Description of the task: Filter by the string "FRONT": return the lines of the material that contain it.

Start of Given data

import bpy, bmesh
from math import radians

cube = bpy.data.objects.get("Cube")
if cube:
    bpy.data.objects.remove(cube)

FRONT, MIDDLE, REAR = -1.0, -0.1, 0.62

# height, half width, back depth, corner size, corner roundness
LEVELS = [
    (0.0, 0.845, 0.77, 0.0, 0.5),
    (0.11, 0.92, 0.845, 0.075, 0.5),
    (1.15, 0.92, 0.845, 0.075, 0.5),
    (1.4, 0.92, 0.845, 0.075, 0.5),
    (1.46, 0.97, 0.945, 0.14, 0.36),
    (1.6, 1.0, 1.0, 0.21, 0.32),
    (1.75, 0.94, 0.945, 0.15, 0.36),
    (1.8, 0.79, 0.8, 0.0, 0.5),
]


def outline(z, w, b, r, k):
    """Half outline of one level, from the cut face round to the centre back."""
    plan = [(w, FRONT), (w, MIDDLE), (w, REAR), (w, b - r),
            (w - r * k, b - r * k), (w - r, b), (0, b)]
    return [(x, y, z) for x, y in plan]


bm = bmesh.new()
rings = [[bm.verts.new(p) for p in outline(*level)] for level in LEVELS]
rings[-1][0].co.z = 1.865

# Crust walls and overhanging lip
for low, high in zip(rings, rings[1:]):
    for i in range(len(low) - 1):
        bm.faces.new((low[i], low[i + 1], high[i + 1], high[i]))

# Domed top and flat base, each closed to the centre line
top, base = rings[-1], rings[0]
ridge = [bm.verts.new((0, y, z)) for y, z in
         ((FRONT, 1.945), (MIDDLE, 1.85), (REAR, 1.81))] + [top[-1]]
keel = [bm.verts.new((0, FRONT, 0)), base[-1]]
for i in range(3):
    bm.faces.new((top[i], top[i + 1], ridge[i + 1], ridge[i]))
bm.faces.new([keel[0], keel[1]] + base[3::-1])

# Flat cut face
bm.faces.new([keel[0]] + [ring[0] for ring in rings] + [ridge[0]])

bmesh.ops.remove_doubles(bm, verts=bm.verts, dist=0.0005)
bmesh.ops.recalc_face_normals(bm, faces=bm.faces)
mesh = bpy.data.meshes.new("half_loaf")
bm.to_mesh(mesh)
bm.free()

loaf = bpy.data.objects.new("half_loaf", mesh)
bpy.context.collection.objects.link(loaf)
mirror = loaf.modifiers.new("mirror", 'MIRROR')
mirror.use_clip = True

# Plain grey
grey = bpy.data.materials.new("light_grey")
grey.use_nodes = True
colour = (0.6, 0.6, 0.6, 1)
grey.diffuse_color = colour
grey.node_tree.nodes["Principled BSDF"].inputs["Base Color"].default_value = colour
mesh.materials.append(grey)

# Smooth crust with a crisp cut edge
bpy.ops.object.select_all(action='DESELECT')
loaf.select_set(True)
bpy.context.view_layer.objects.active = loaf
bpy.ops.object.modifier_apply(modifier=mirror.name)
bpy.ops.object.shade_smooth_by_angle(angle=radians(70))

End of Given data

Solution below:
FRONT, MIDDLE, REAR = -1.0, -0.1, 0.62
    plan = [(w, FRONT), (w, MIDDLE), (w, REAR), (w, b - r),
         ((FRONT, 1.945), (MIDDLE, 1.85), (REAR, 1.81))] + [top[-1]]
keel = [bm.verts.new((0, FRONT, 0)), base[-1]]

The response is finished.